According to a survey, 81% of Spaniards do not know how to correctly answer three basic questions about inflation, compound interest and investment risk. This is a consequence of a lack of financial education

We can invest in cryptocurrencies, pay with Bizum and use our mobile phones to look at our savings, but if there is one pending subject that we struggle with year after year, it is financial education, an issue that is less complex and more essential than most of the population assumes.

Financial education is the combination of financial awareness, knowledge, skills, attitudes and behaviours needed to make sound day-to-day decisions and ultimately achieve individual well-being. Neglecting this issue has serious consequences for everyone.

Shortcomings in financial education can lead us to make erroneous decisions about our personal finances, with the consequent risk of capital losses, indebtedness and a shortage of savings, among other collateral damage, cautions CECA, the association of savings banks and banks created by such banks, comprising CaixaBank, Kutxabank and Cajasur Banco, Abanca, Unicaja Banco, Ibercaja Banco, Caixa Ontinyent, Colonya Pollença and Cecabank.

As pointed out by the experts, our individual financial behaviour influences the well-being of society as a whole by fostering the stability of the financial system. But the outlook, at least in Spain, is not very encouraging.

Less knowledge than other EU countries

Several studies continue to highlight how little we know about finance. For example, more than one third of the Spanish population between the ages of 18 and 64 admits not having "the necessary knowledge to make the most appropriate financial decisions", according to the Funcas 2023 Survey on financial culture, conducted among a sample of 1,500 people, representative of the Internet population residing in Spain. In addition, 36% of respondents, who reported such a lack of financial literacy, attributed this to the erroneous belief that finance is too complex.

The data provided by Funcas paint a similar picture to that offered by the Bank of Spain's Survey of Financial Skills for 2021, published on 14 November. The most striking figure is that 81% of Spaniards do not know how to correctly answer three basic questions about inflation, compound interest and investment risk or, in other words, only 19% answer all three questions correctly. The results of the survey, somewhat better than in 2016, still places us well below other neighbouring countries in terms of financial skills. Spain is the fourth worst country in the EU in terms of training in economics and finance.

The greatest challenges for financial education: digitalisation and young people

The absence of the necessary financial literacy multiplies the risks in an increasingly digitalised society. Digital money, cryptocurrencies and bitcoins are part of today's economy and dominate the messages conveyed through social media or by influencers with millions of followers. In Spain, more than half of those under the age of 29 invest in cryptocurrencies, according to the report by IE Foundation and Fundación Mutualidad de la Abogacía, and it is possible that the majority are unaware of the risk involved in this type of investment or use the new digital investment platforms without sufficient financial knowledge.
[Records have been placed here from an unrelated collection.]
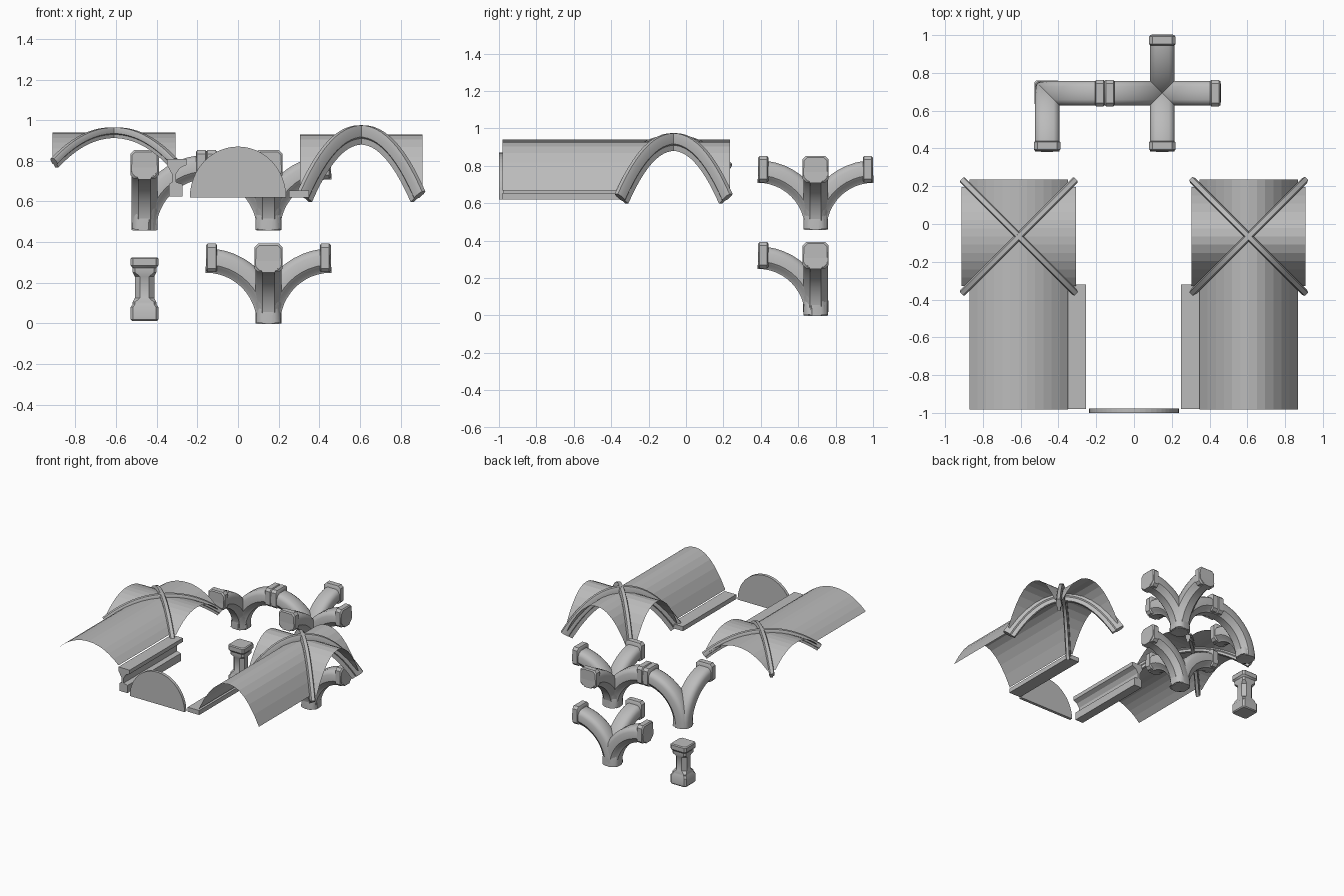
import bpy, bmesh, math
from mathutils import Vector

if "Cube" in bpy.data.objects:
    bpy.data.objects.remove(bpy.data.objects["Cube"])

stone = bpy.data.materials.new("grey stone")
stone.use_nodes = True
stone.diffuse_color = (0.5, 0.5, 0.5, 1)
stone.node_tree.nodes["Principled BSDF"].inputs["Base Color"].default_value = stone.diffuse_color
UP = Vector((0, 0, 1))


def finish(bm, name, smooth=False):
    bmesh.ops.recalc_face_normals(bm, faces=bm.faces)
    mesh = bpy.data.meshes.new(name)
    bm.to_mesh(mesh)
    bm.free()
    mesh.materials.append(stone)
    obj = bpy.data.objects.new(name, mesh)
    bpy.context.collection.objects.link(obj)
    if smooth:
        bpy.ops.object.select_all(action='DESELECT')
        obj.select_set(True)
        bpy.context.view_layer.objects.active = obj
        bpy.ops.object.shade_smooth_by_angle(angle=math.radians(35))
    return obj


def loft(bm, rings):
    """Join closed rings of points and cap both ends."""
    rows = [[bm.verts.new(p) for p in ring] for ring in rings]
    n = len(rows[0])
    for a, b in zip(rows, rows[1:]):
        for i in range(n):
            j = (i + 1) % n
            bm.faces.new((a[i], a[j], b[j], b[i]))
    bm.faces.new(rows[0])
    bm.faces.new(rows[-1])


def sweep(bm, origin, direction, path, section):
    """Sweep a (side, normal) section along a (distance, height) path."""
    d = Vector((*direction, 0)).normalized()
    side = d.cross(UP)
    rings = []
    for i, p in enumerate(path):
        q, r = path[max(i - 1, 0)], path[min(i + 1, len(path) - 1)]
        tangent = (d * (r[0] - q[0]) + UP * (r[1] - q[1])).normalized()
        normal = side.cross(tangent)
        base = Vector(origin) + d * p[0] + UP * p[1]
        rings.append([base + side * a + normal * b for a, b in section])
    loft(bm, rings)


def mirrored(half):
    return half + [(-a, b) for a, b in reversed(half)]


def chamfered(h, c):
    return [(h, c - h), (h, h - c), (h - c, h), (c - h, h),
            (-h, h - c), (-h, c - h), (c - h, -h), (h - c, -h)]


# Groined vaults: four web cells with crossing diagonal ribs
REACH, SPAN, TUNNEL, CENTRE_Y = 0.302, 0.261, 0.915, -0.066


def vault(name, x, apex, drop, foot, rib_section):
    def height(t):
        return apex - drop * (abs(t) / foot) ** 2.1

    steps = [SPAN * (i / 6 - 1) for i in range(13)]
    bm = bmesh.new()
    for dx, dy in ((1, 0), (-1, 0), (0, 1), (0, -1)):
        far = TUNNEL if dy < 0 else REACH
        rows = [[bm.verts.new((x + dx * r - dy * t, CENTRE_Y + dy * r + dx * t, height(t)))
                 for r in (abs(t), far)] for t in steps]
        for a, b in zip(rows, rows[1:]):
            bm.faces.new((a[0], a[1], b[1], b[0]))
    bmesh.ops.remove_doubles(bm, verts=bm.verts, dist=0.0001)
    finish(bm, name + "_web")

    path = [(foot * i / 12 * math.sqrt(2), height(foot * i / 12)) for i in range(-12, 13)]
    bm = bmesh.new()
    for direction in ((1, 1), (1, -1)):
        sweep(bm, (x, CENTRE_Y, 0), direction, path, rib_section)
    finish(bm, name + "_ribs", True)


vault("tall_vault", 0.607, 0.93, 0.305, 0.28,
      mirrored([(0.011, -0.05), (0.011, -0.02), (0.019, -0.012), (0.019, 0.025), (0.012, 0.045)]))
vault("low_vault", -0.61, 0.94, 0.15, 0.293,
      mirrored([(0.011, -0.028), (0.011, -0.01), (0.018, -0.005), (0.018, 0.015), (0.012, 0.025)]))


# Straight mouldings along the vault sides
def moulding(name, outline, y0, y1, smooth=False):
    bm = bmesh.new()
    loft(bm, [[(a, y, z) for a, z in outline] for y in (y0, y1)])
    return finish(bm, name, smooth)


moulding("tall_vault_ledge", [(0.25, 0.62), (0.35, 0.62), (0.35, 0.655), (0.25, 0.655)], -0.98, -0.32)
moulding("low_vault_cornice",
         [(-0.35, 0.81), (-0.253, 0.81), (-0.253, 0.78), (-0.285, 0.765), (-0.305, 0.735),
          (-0.305, 0.695), (-0.272, 0.685), (-0.272, 0.625), (-0.34, 0.625), (-0.34, 0.685),
          (-0.325, 0.695), (-0.325, 0.735), (-0.35, 0.78)], -0.98, -0.32)

# Half round end wall
arc = [math.pi * i / 24 for i in range(25)]
moulding("end_wall", [(0.237 * math.cos(a), 0.62 + 0.25 * math.sin(a)) for a in arc], -1, -0.977)

# Springers: quarter arches rising from one foot to square end blocks
ARM_RADIUS = 0.307
ARM_SECTION = mirrored([(0.03, -0.058), (0.036, -0.046), (0.056, -0.03), (0.065, -0.018),
                        (0.065, 0.03), (0.055, 0.05), (0.035, 0.062)])


def springer(name, x, y, z, directions):
    path = [(ARM_RADIUS * (1 - math.cos(a)), ARM_RADIUS * math.sin(a))
            for a in (math.pi / 2 * i / 12 for i in range(13))]
    bm = bmesh.new()
    for direction in directions:
        sweep(bm, (x, y, z), direction, path, ARM_SECTION)
    finish(bm, name + "_arms", True)

    bm = bmesh.new()
    for direction in directions:
        rings = []
        d = Vector((*direction, 0))
        side = d.cross(UP)
        for out, half in ((0.253, 0.062), (0.259, 0.07), (0.299, 0.07), (0.307, 0.062)):
            base = Vector((x, y, z + 0.322)) + d * out
            rings.append([base + side * a + UP * b for a, b in chamfered(half, 0.018)])
        loft(bm, rings)
    finish(bm, name + "_end_blocks", True)


EAST, WEST, NORTH, SOUTH = (1, 0), (-1, 0), (0, 1), (0, -1)
springer("wall_springer", 0.15, 0.693, 0, (EAST, WEST, SOUTH))
springer("centre_springer", 0.15, 0.693, 0.46, (EAST, WEST, NORTH, SOUTH))
springer("corner_springer", -0.46, 0.693, 0.46, (EAST, SOUTH))

# Short pillar with stepped base and capital
bm = bmesh.new()
levels = [(0.062, 0.012), (0.068, 0.02), (0.068, 0.08), (0.058, 0.095), (0.058, 0.105), (0.048, 0.125),
          (0.048, 0.23), (0.058, 0.25), (0.058, 0.272), (0.068, 0.285), (0.068, 0.318), (0.062, 0.325)]
loft(bm, [[(-0.46 + a, 0.693 + b, z) for a, b in chamfered(h, 0.026 if h < 0.05 else 0.012)]
          for h, z in levels])
finish(bm, "pillar", True)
Financial literacy training for citizens, and especially for the younger generations, is essential for individuals to learn how to manage their own finances and resources in the best possible manner, and to make informed decisions throughout their lives, as pointed out by the OECD. Financial education is therefore the best insurance against fraud and bad investments, which is why it is particularly advisable to begin to introduce it at an early age, stresses CECA.

CECA's member entities allocated €2.23 million to improve the financial education and digital skills of society in 2022

This association advocates joining forces to immediately implement financial education in the school curriculum and to transmit the teaching of basic financial skills and competences, as well as to achieve a good educational ecosystem with financial education programmes that involve everyone. Another challenge is to convey knowledge among the entire population, young and not so young, about the new concepts and products that have emerged as a result of digitalisation.

The largest investor in financial literacy

"In a world where technology and globalisation deeply affect the experience of young people, culture emerges as an essential tool to empower and protect young people against digital indoctrination", says Alberto Aza, spokesperson for CECA. CECA's member entities allocated €2.23 million to improve the financial education and digital skills of society in 2022. With just over €15 million invested over the past five years, this sector has consolidated its position as the largest investor in financial education in Spain, launching numerous initiatives on topics such as savings and budget management, cybersecurity and investments, among others.

In addition, CECA is part of the Financial Education Plan, which aims to promote initiatives that bring financial culture closer to all groups, thus limiting the digital divide. An investment designed to improve financial skills in order to provide a better quality of life for all.